### Given data ###

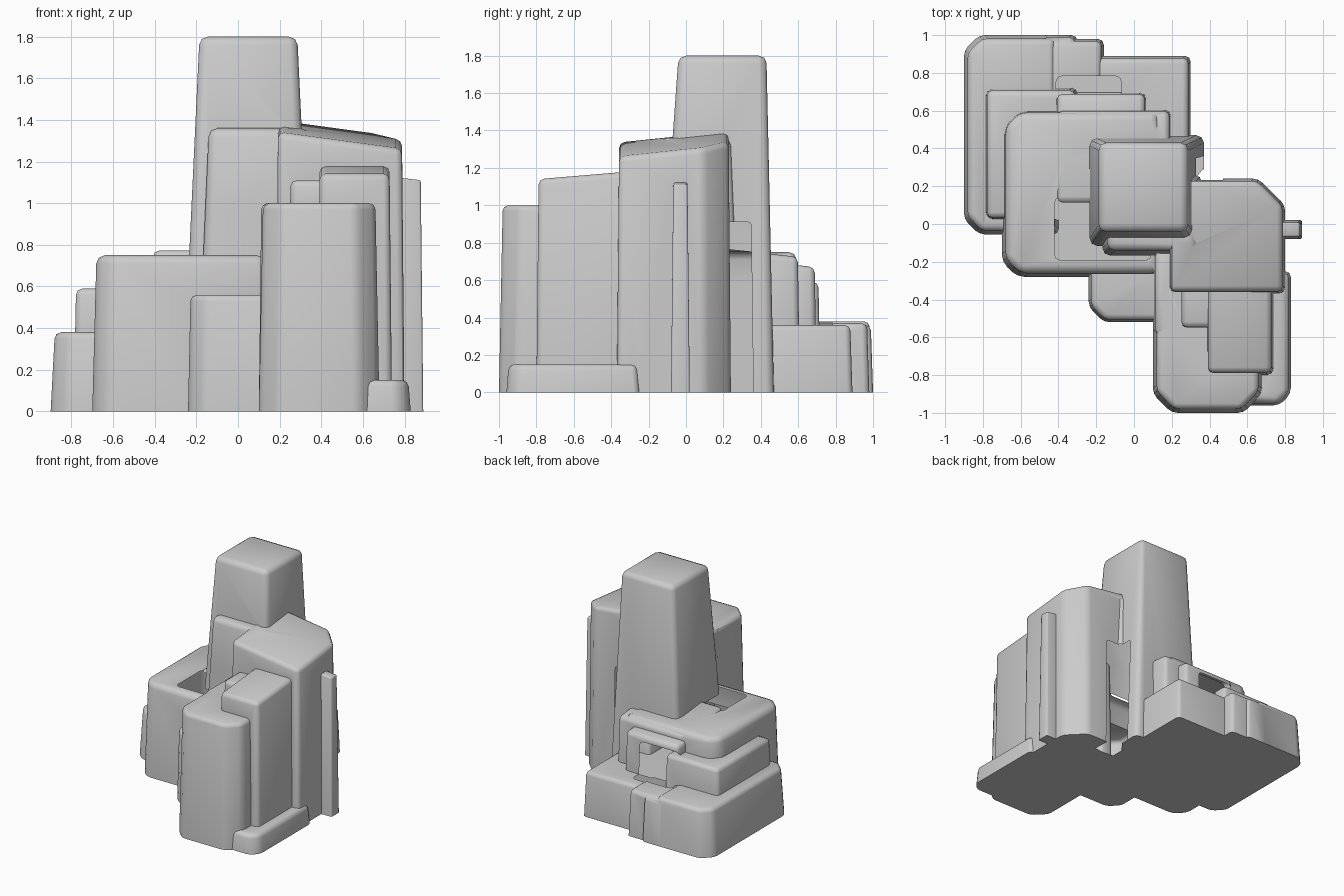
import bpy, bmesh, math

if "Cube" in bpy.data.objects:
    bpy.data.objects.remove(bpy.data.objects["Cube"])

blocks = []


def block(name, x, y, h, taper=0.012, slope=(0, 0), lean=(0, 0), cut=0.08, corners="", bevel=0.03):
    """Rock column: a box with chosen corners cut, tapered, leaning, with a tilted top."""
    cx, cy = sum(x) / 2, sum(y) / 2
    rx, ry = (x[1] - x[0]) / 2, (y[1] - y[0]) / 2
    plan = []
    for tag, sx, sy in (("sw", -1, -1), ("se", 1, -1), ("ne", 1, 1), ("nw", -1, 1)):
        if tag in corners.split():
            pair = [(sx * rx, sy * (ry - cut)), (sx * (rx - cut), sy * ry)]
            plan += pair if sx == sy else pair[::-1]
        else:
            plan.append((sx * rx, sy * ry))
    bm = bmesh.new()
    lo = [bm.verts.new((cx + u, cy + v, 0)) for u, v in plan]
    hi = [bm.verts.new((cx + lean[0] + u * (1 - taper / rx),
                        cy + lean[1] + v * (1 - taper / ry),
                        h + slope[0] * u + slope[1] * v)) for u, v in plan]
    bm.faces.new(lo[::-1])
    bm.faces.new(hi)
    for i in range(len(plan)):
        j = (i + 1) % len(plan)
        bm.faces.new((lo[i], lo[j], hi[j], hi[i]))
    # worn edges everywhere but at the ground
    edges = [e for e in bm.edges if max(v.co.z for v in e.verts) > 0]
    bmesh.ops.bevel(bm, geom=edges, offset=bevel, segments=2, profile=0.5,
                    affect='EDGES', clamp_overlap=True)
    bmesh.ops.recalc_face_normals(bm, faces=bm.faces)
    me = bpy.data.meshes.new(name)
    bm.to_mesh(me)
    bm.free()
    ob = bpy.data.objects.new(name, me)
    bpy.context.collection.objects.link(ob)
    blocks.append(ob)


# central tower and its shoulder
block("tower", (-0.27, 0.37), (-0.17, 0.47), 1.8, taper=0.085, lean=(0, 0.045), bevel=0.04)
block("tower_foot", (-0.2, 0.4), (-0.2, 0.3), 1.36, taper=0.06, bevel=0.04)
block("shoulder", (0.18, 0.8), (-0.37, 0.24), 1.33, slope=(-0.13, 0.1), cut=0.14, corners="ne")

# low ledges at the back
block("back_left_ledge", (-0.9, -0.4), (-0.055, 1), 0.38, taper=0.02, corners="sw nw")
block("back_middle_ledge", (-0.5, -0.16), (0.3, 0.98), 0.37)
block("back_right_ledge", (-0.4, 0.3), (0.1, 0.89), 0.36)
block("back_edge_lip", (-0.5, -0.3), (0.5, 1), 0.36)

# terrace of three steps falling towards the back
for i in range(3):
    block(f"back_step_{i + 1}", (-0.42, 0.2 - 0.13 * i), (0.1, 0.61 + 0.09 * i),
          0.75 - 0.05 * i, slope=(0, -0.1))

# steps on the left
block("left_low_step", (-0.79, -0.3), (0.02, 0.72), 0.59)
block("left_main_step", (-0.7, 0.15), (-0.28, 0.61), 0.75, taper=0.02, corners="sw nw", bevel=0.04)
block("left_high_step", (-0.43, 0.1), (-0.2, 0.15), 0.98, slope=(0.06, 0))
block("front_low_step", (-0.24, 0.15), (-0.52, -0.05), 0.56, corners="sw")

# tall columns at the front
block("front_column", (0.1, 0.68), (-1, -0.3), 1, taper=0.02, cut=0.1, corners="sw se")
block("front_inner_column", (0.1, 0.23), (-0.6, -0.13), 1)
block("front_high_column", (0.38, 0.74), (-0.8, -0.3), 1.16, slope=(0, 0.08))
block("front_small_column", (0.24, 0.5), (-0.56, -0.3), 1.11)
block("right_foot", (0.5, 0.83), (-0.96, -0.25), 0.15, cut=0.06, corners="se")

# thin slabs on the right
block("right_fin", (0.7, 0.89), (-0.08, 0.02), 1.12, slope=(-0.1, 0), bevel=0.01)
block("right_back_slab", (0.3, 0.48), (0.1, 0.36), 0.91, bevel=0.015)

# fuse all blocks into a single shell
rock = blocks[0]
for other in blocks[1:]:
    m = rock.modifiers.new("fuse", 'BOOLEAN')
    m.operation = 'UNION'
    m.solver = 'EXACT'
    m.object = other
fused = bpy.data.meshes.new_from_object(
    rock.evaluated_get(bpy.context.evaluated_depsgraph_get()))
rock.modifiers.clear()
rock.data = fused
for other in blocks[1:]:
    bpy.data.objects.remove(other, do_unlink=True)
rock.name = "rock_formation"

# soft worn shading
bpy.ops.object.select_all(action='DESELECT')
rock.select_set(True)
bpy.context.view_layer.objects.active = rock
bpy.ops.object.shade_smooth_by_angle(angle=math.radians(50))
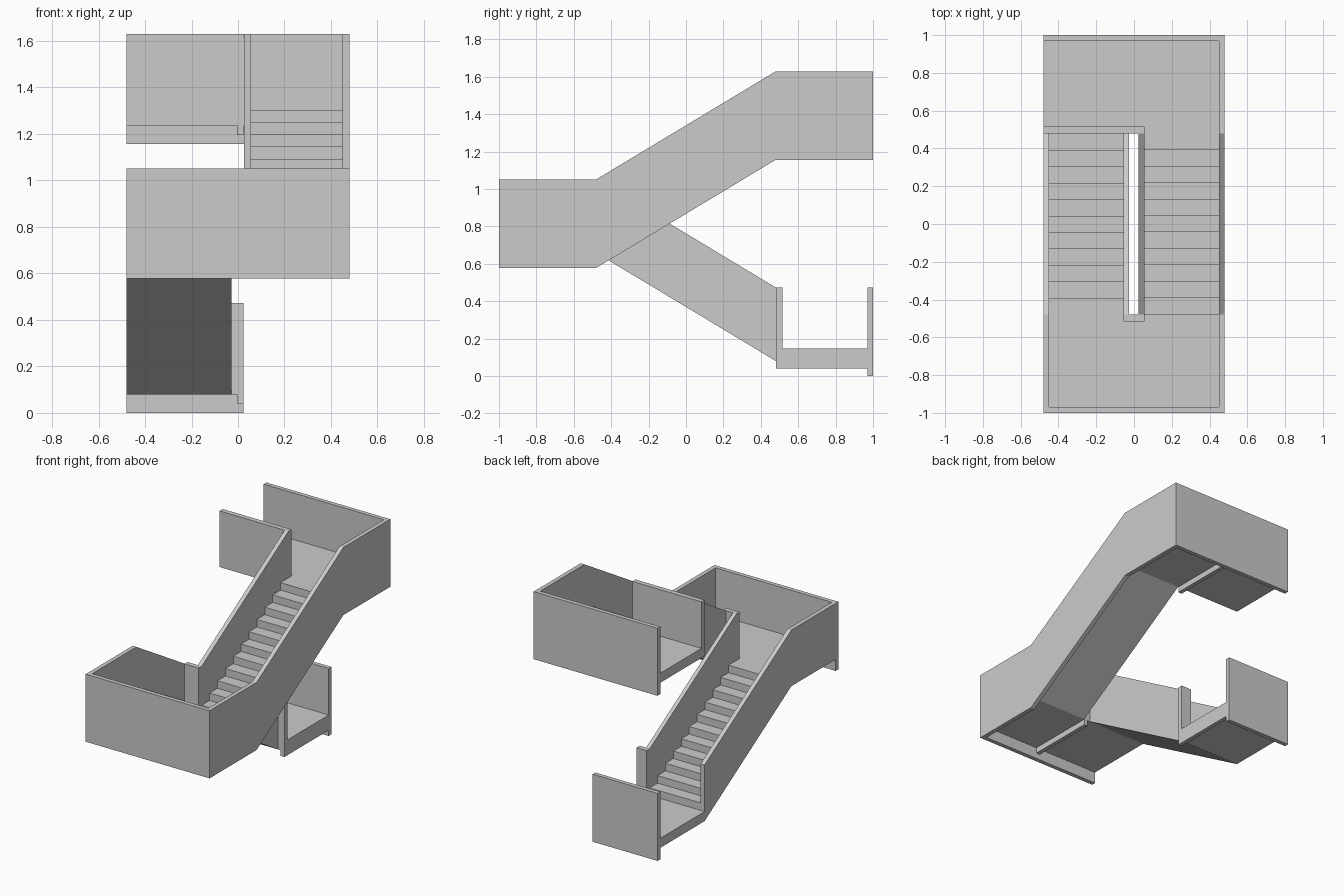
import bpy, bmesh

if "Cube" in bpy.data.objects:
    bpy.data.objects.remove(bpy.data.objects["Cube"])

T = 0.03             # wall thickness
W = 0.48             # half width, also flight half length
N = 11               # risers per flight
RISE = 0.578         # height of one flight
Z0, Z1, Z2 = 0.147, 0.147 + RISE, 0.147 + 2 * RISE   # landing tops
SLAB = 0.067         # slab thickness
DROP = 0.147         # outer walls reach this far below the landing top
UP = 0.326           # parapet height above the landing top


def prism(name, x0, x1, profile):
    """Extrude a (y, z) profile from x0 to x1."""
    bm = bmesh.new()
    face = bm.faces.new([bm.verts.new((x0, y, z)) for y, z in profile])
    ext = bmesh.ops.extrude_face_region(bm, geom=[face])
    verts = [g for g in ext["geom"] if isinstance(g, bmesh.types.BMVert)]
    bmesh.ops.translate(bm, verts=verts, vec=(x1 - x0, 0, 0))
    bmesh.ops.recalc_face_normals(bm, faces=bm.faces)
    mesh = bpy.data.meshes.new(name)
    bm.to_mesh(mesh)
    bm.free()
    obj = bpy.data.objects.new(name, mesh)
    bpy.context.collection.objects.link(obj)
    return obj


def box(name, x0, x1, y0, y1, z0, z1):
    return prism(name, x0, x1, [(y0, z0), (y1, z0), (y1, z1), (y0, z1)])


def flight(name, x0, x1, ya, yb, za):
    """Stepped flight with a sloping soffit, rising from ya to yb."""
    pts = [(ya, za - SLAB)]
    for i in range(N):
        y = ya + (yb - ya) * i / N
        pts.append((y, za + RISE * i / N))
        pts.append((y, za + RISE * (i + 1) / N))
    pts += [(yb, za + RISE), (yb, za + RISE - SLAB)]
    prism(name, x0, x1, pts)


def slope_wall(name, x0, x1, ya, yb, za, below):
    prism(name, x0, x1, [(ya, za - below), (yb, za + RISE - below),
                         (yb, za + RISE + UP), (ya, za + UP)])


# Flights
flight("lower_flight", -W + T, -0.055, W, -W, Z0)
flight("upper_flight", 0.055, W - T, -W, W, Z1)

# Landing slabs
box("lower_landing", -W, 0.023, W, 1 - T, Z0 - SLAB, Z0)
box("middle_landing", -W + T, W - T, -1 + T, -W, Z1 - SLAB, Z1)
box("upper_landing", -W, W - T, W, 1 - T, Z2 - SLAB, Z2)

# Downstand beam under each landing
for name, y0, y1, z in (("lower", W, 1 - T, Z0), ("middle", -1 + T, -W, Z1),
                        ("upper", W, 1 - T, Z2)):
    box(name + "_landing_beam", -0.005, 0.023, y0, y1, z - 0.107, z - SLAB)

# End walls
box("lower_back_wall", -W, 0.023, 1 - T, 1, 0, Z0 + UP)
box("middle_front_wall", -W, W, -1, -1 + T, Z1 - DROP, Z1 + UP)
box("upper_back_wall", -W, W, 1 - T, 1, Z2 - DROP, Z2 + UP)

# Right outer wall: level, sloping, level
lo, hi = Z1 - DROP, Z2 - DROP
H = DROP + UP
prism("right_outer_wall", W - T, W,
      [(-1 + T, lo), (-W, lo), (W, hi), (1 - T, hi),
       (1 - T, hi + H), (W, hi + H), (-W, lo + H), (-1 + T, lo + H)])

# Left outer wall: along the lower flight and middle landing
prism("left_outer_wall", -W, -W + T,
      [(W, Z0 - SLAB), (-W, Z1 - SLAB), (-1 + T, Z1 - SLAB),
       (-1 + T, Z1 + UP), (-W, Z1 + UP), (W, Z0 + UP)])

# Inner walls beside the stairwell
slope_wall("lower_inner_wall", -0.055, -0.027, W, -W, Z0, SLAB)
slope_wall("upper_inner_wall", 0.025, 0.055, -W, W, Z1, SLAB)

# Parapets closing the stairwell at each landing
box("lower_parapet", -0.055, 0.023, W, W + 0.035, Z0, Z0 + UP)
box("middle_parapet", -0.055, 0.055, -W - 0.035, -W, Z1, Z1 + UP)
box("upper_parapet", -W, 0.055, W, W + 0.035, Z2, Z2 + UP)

###

* _Task directions_
Filter the records above, keeping each line that contains the word "objects".

* _Result for this task_
if "Cube" in bpy.data.objects:
    bpy.data.objects.remove(bpy.data.objects["Cube"])
    ob = bpy.data.objects.new(name, me)
    bpy.context.collection.objects.link(ob)
    bpy.data.objects.remove(other, do_unlink=True)
bpy.context.view_layer.objects.active = rock
if "Cube" in bpy.data.objects:
    bpy.data.objects.remove(bpy.data.objects["Cube"])
    obj = bpy.data.objects.new(name, mesh)
    bpy.context.collection.objects.link(obj)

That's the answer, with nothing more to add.